» **INSTRUCTIONS TO FOLLOW**: The whole listing, apart from its images, should be restated word for word.

» **PROVIDED RECORDS**:
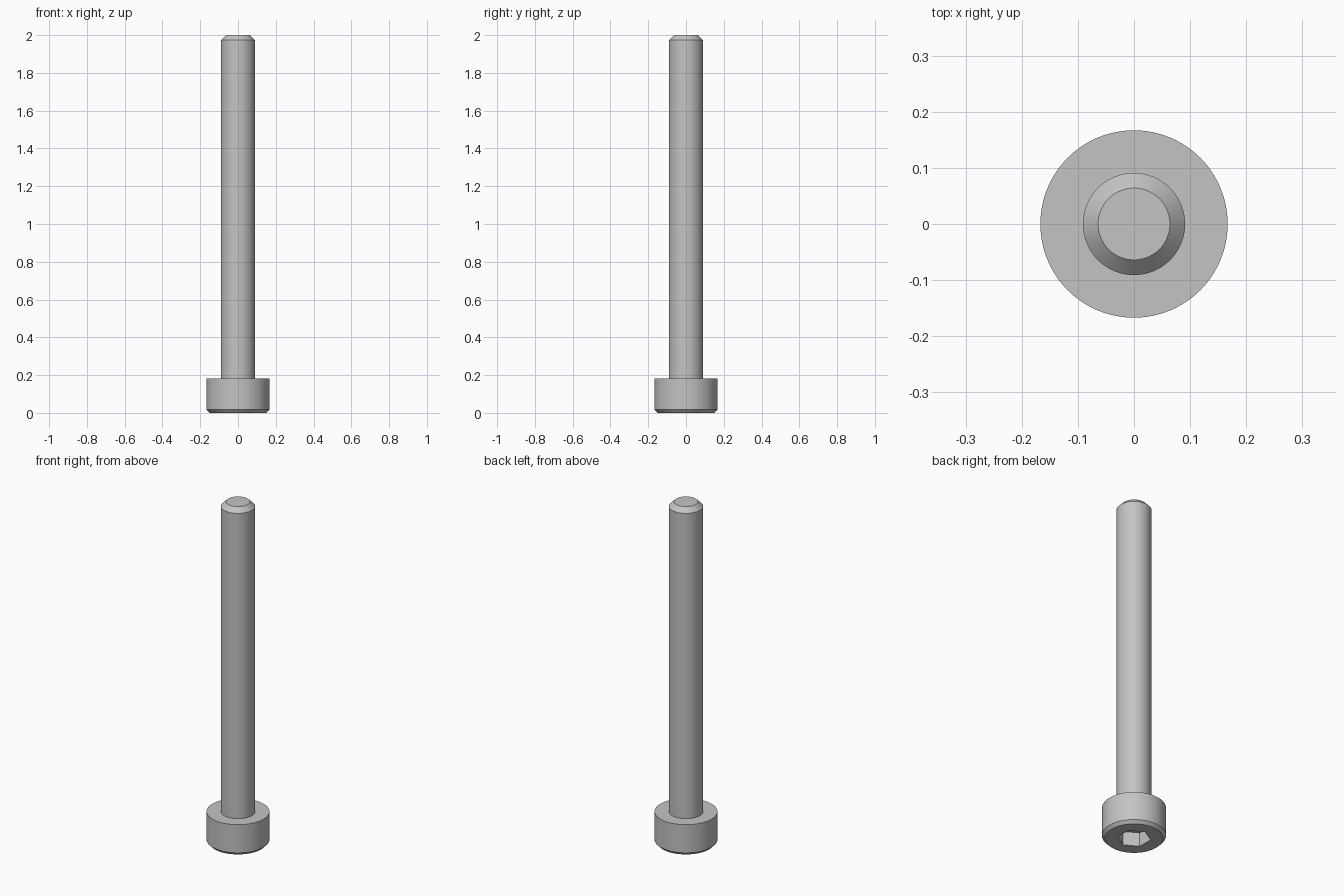
import bpy
import bmesh
from math import sin, cos, pi, radians

cube = bpy.data.objects.get("Cube")
if cube:
    bpy.data.objects.remove(cube)

SIDES = 96
SHANK_R, HEAD_R, HEAD_H = 0.091, 0.167, 0.182
HEX_R, HEX_DEPTH = 0.0875, 0.08

steel = bpy.data.materials.new("grey steel")
steel.use_nodes = True
colour = (0.55, 0.55, 0.55, 1)
steel.diffuse_color = colour
steel.node_tree.nodes["Principled BSDF"].inputs["Base Color"].default_value = colour


def ring(bm, radius, z, sides=SIDES):
    """Closed polygon of vertices, with one corner on the y axis."""
    angles = [pi / 2 + 2 * pi * i / sides for i in range(sides)]
    return [bm.verts.new((radius * cos(a), radius * sin(a), z)) for a in angles]


def skin(bm, lower, upper):
    """Band of quads between two rings of equal count."""
    n = len(lower)
    for i in range(n):
        j = (i + 1) % n
        bm.faces.new((lower[i], lower[j], upper[j], upper[i]))


def lathe(bm, profile):
    rings = [ring(bm, r, z) for r, z in profile]
    for a, b in zip(rings, rings[1:]):
        skin(bm, a, b)
    return rings


def loop_edges(bm, loop):
    return [bm.edges.get((loop[i - 1], loop[i])) for i in range(len(loop))]


def finish(bm, name):
    mesh = bpy.data.meshes.new(name)
    bm.to_mesh(mesh)
    bm.free()
    mesh.materials.append(steel)
    obj = bpy.data.objects.new(name, mesh)
    bpy.context.collection.objects.link(obj)
    bpy.ops.object.select_all(action="DESELECT")
    obj.select_set(True)
    bpy.context.view_layer.objects.active = obj
    bpy.ops.object.shade_smooth_by_angle(angle=radians(25))
    return obj


# Shank with a chamfered tip
bm = bmesh.new()
rings = lathe(bm, [(SHANK_R, HEAD_H), (SHANK_R, 1.973), (0.064, 2.0)])
bm.faces.new(rings[-1])
finish(bm, "shank")

# Cylindrical head: chamfered rim, wall and bearing face
bm = bmesh.new()
rings = lathe(bm, [(0.151, 0), (HEAD_R, 0.017), (HEAD_R, HEAD_H), (SHANK_R, HEAD_H)])

# Hexagonal socket sunk into the head
mouth = ring(bm, HEX_R, 0, 6)
floor = ring(bm, HEX_R, HEX_DEPTH, 6)
skin(bm, floor, mouth)
bm.faces.new(list(reversed(floor)))

# Flat face between the rim and the socket mouth
edges = loop_edges(bm, rings[0]) + loop_edges(bm, mouth)
face = bmesh.ops.triangle_fill(bm, edges=edges, use_beauty=True, normal=(0, 0, -1))
for f in face["geom"]:
    if isinstance(f, bmesh.types.BMFace):
        f.normal_update()
        if f.normal.z > 0:
            f.normal_flip()
finish(bm, "socket_head")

» **RESPONSE BOX**:
import bpy
import bmesh
from math import sin, cos, pi, radians

cube = bpy.data.objects.get("Cube")
if cube:
    bpy.data.objects.remove(cube)

SIDES = 96
SHANK_R, HEAD_R, HEAD_H = 0.091, 0.167, 0.182
HEX_R, HEX_DEPTH = 0.0875, 0.08

steel = bpy.data.materials.new("grey steel")
steel.use_nodes = True
colour = (0.55, 0.55, 0.55, 1)
steel.diffuse_color = colour
steel.node_tree.nodes["Principled BSDF"].inputs["Base Color"].default_value = colour


def ring(bm, radius, z, sides=SIDES):
    """Closed polygon of vertices, with one corner on the y axis."""
    angles = [pi / 2 + 2 * pi * i / sides for i in range(sides)]
    return [bm.verts.new((radius * cos(a), radius * sin(a), z)) for a in angles]


def skin(bm, lower, upper):
    """Band of quads between two rings of equal count."""
    n = len(lower)
    for i in range(n):
        j = (i + 1) % n
        bm.faces.new((lower[i], lower[j], upper[j], upper[i]))


def lathe(bm, profile):
    rings = [ring(bm, r, z) for r, z in profile]
    for a, b in zip(rings, rings[1:]):
        skin(bm, a, b)
    return rings


def loop_edges(bm, loop):
    return [bm.edges.get((loop[i - 1], loop[i])) for i in range(len(loop))]


def finish(bm, name):
    mesh = bpy.data.meshes.new(name)
    bm.to_mesh(mesh)
    bm.free()
    mesh.materials.append(steel)
    obj = bpy.data.objects.new(name, mesh)
    bpy.context.collection.objects.link(obj)
    bpy.ops.object.select_all(action="DESELECT")
    obj.select_set(True)
    bpy.context.view_layer.objects.active = obj
    bpy.ops.object.shade_smooth_by_angle(angle=radians(25))
    return obj


# Shank with a chamfered tip
bm = bmesh.new()
rings = lathe(bm, [(SHANK_R, HEAD_H), (SHANK_R, 1.973), (0.064, 2.0)])
bm.faces.new(rings[-1])
finish(bm, "shank")

# Cylindrical head: chamfered rim, wall and bearing face
bm = bmesh.new()
rings = lathe(bm, [(0.151, 0), (HEAD_R, 0.017), (HEAD_R, HEAD_H), (SHANK_R, HEAD_H)])

# Hexagonal socket sunk into the head
mouth = ring(bm, HEX_R, 0, 6)
floor = ring(bm, HEX_R, HEX_DEPTH, 6)
skin(bm, floor, mouth)
bm.faces.new(list(reversed(floor)))

# Flat face between the rim and the socket mouth
edges = loop_edges(bm, rings[0]) + loop_edges(bm, mouth)
face = bmesh.ops.triangle_fill(bm, edges=edges, use_beauty=True, normal=(0, 0, -1))
for f in face["geom"]:
    if isinstance(f, bmesh.types.BMFace):
        f.normal_update()
        if f.normal.z > 0:
            f.normal_flip()
finish(bm, "socket_head")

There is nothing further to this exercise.